─── SOURCE RECORDS ───

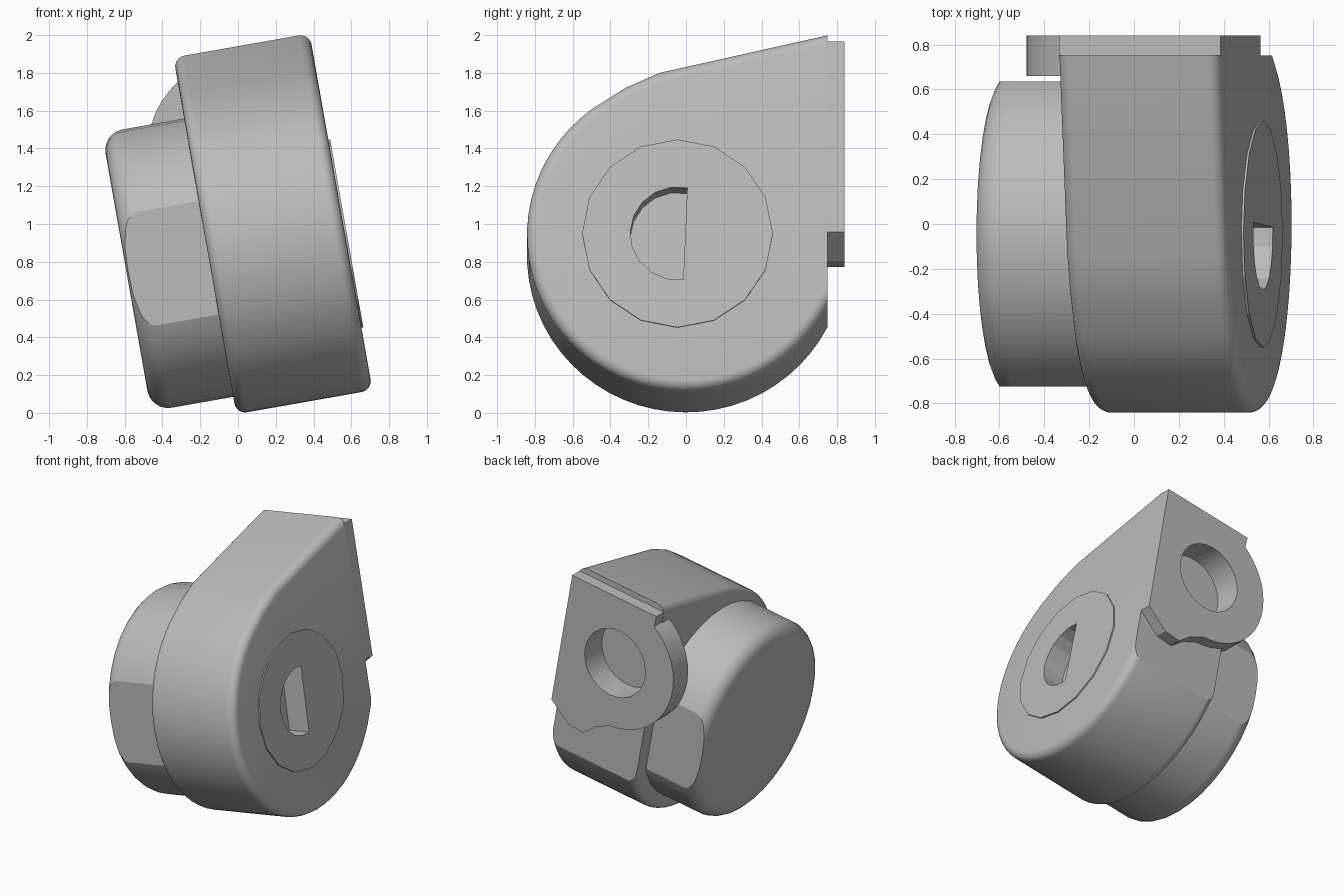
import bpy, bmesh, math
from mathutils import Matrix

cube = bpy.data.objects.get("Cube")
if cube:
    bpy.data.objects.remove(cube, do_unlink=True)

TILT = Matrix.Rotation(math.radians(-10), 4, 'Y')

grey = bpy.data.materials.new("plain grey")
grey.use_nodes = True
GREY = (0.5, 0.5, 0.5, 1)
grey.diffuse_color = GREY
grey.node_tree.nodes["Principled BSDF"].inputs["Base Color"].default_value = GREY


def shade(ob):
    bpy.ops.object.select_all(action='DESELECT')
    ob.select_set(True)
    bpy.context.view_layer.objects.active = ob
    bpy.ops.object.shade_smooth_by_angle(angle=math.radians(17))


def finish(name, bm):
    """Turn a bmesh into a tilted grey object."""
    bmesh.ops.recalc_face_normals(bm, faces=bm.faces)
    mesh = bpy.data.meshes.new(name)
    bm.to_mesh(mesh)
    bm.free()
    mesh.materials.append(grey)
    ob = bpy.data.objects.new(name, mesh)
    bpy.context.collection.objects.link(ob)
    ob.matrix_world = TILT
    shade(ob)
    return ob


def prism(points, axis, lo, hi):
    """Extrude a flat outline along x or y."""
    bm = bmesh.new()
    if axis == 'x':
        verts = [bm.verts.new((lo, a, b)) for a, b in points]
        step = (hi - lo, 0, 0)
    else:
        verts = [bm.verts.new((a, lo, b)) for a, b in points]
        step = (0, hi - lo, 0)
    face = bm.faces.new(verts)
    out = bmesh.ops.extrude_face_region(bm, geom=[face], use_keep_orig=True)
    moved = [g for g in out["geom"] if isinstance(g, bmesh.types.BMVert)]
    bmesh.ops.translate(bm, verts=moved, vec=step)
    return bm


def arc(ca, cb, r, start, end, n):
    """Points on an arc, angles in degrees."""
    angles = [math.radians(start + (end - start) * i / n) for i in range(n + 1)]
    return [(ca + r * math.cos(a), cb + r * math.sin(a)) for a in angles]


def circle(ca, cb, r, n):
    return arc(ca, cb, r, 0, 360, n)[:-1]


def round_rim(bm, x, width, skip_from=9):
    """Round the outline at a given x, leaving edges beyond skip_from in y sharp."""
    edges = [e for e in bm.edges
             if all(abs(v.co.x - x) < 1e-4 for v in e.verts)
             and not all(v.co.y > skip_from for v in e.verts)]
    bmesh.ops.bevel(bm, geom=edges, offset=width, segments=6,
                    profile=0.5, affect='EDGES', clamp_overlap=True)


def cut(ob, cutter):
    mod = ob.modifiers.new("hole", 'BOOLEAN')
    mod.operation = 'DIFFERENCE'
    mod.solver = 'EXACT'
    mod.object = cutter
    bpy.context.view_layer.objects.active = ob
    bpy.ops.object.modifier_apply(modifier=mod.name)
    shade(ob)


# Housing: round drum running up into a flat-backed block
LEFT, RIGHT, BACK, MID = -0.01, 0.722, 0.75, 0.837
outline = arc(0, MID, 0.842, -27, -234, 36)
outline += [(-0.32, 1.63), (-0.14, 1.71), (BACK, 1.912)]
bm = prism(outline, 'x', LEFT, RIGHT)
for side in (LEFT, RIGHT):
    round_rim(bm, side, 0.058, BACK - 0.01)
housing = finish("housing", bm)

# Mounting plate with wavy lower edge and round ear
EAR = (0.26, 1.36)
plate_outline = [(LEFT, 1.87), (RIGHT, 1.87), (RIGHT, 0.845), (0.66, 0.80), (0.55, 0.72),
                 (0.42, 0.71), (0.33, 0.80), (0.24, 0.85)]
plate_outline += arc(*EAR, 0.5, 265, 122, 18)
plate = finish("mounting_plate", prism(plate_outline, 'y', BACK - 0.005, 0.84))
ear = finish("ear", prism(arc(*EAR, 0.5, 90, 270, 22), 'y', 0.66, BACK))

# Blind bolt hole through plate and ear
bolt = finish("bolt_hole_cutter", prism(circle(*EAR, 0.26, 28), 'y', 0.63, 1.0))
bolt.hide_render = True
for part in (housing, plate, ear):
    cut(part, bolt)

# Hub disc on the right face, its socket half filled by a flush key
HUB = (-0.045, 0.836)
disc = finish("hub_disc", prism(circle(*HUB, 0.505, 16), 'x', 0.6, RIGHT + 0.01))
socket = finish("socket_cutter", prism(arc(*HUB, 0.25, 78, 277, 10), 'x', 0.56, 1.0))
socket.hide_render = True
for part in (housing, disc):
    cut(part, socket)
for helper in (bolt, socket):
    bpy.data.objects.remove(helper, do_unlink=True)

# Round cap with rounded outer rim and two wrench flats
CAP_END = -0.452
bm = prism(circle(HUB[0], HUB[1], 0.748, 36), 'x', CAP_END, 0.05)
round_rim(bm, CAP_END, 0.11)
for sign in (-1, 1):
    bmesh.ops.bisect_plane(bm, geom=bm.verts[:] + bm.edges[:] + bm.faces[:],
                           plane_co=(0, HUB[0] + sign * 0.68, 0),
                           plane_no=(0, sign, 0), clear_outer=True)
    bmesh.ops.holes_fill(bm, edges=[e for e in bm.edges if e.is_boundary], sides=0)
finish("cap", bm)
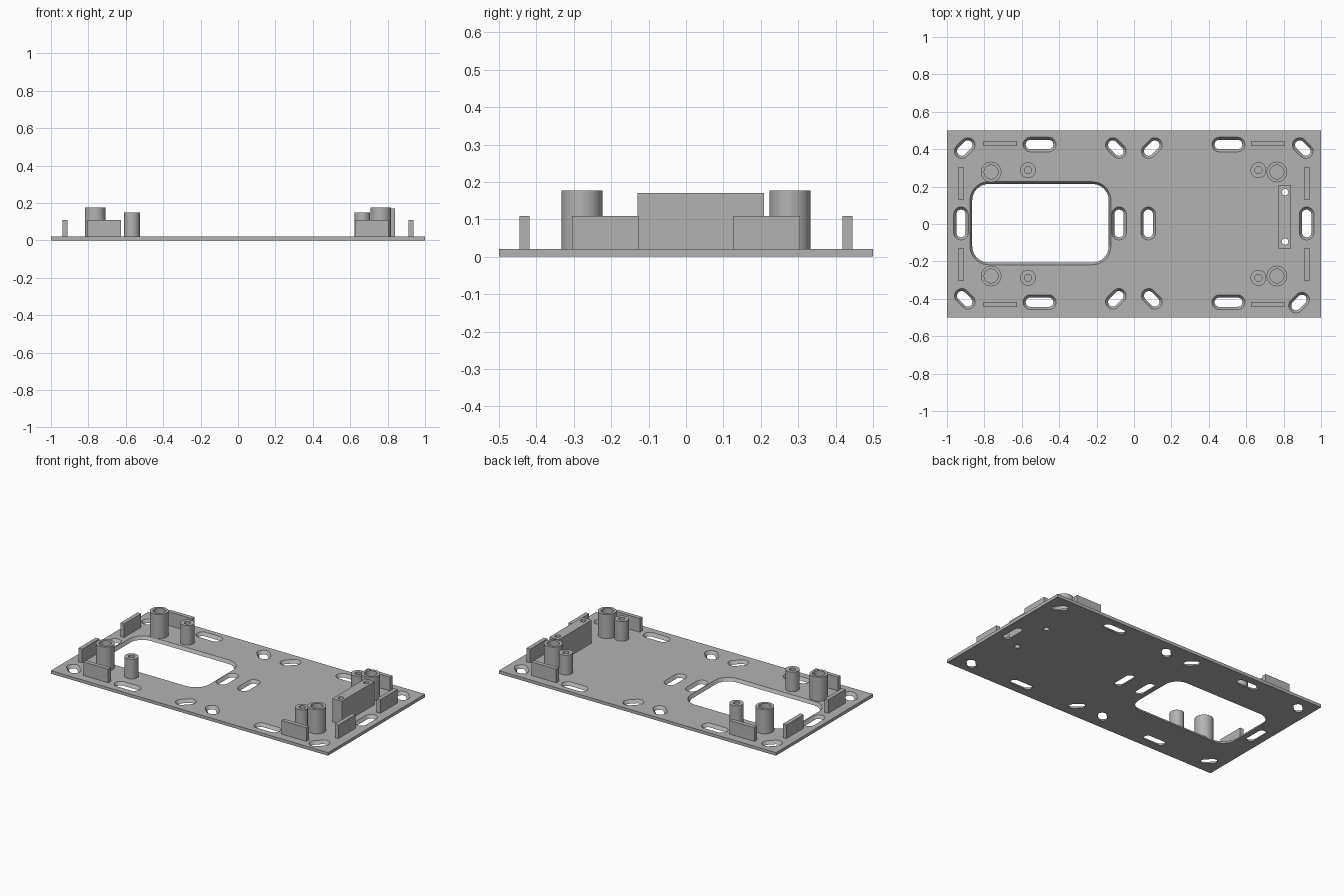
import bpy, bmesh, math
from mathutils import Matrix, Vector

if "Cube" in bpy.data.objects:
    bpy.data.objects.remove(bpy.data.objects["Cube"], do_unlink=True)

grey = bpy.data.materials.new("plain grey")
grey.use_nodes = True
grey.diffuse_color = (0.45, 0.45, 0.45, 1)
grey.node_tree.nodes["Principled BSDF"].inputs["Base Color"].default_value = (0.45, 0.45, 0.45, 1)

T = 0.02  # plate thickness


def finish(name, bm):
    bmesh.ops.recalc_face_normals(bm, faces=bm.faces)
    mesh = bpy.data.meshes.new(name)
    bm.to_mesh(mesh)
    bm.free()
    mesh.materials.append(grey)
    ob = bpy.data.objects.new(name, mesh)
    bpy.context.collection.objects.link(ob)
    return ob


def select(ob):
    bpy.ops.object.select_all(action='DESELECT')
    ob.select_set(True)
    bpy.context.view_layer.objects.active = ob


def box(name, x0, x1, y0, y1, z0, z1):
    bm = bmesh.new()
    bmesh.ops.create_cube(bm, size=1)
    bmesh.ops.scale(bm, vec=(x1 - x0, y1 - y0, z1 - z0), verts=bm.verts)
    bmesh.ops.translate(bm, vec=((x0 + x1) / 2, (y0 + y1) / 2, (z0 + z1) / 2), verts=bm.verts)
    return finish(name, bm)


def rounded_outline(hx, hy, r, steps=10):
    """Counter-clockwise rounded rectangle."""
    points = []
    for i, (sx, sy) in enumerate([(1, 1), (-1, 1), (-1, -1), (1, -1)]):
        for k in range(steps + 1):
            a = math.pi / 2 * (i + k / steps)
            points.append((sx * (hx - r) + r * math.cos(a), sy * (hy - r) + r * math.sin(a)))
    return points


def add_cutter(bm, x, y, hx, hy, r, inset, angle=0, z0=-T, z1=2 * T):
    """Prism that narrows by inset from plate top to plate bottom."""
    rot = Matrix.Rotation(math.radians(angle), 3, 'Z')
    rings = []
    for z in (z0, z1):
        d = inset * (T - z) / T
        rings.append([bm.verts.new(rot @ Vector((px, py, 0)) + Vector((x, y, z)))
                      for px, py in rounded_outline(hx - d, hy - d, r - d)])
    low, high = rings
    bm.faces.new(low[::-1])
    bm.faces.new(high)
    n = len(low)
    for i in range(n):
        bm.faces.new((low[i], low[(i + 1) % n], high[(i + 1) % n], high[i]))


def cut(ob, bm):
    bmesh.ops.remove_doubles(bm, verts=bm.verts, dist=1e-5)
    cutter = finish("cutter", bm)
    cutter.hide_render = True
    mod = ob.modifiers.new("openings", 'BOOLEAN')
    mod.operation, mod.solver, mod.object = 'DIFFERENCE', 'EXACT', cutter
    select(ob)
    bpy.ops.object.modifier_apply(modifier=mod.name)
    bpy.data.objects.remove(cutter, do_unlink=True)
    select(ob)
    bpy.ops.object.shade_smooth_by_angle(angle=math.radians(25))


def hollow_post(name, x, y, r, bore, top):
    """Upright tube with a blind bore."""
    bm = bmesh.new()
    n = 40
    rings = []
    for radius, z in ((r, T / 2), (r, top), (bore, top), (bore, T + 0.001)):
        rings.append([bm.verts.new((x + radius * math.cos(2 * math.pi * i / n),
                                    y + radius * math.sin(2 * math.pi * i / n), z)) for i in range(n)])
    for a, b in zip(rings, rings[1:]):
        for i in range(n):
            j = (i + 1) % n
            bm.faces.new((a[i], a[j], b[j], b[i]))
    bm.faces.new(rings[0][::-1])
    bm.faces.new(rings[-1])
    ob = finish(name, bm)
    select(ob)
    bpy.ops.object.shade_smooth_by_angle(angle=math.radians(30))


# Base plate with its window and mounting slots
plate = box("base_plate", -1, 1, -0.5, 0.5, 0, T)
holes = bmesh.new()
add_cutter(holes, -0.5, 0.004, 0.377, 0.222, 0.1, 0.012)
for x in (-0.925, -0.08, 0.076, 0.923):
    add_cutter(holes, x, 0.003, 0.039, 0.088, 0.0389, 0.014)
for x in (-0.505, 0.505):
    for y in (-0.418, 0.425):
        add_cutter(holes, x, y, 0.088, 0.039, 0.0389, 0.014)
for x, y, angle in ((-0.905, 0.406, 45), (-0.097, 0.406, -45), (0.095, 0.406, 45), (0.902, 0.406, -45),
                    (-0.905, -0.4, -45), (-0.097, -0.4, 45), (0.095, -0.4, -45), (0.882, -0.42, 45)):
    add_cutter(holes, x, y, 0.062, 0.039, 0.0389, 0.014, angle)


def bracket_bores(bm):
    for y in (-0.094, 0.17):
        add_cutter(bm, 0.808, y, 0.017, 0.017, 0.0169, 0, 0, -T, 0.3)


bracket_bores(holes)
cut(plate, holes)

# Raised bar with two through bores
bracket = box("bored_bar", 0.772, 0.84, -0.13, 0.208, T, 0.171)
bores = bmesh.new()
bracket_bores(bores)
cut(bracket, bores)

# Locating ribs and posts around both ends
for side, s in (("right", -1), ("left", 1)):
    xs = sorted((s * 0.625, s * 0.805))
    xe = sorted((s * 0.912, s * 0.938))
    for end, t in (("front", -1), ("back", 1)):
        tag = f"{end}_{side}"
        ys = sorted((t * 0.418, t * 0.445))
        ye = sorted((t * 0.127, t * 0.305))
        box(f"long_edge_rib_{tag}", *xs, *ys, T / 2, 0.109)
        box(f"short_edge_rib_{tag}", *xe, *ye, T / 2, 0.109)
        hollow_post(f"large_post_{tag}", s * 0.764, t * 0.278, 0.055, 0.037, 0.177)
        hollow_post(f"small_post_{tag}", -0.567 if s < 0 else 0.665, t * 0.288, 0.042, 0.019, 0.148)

───

### DIRECTIONS FOR THIS TASK
Each line of the entries holding the string "rings" should be found and copied.

### OUTPUT
    rings = []
        rings.append([bm.verts.new(rot @ Vector((px, py, 0)) + Vector((x, y, z)))
    low, high = rings
    rings = []
        rings.append([bm.verts.new((x + radius * math.cos(2 * math.pi * i / n),
    for a, b in zip(rings, rings[1:]):
    bm.faces.new(rings[0][::-1])
    bm.faces.new(rings[-1])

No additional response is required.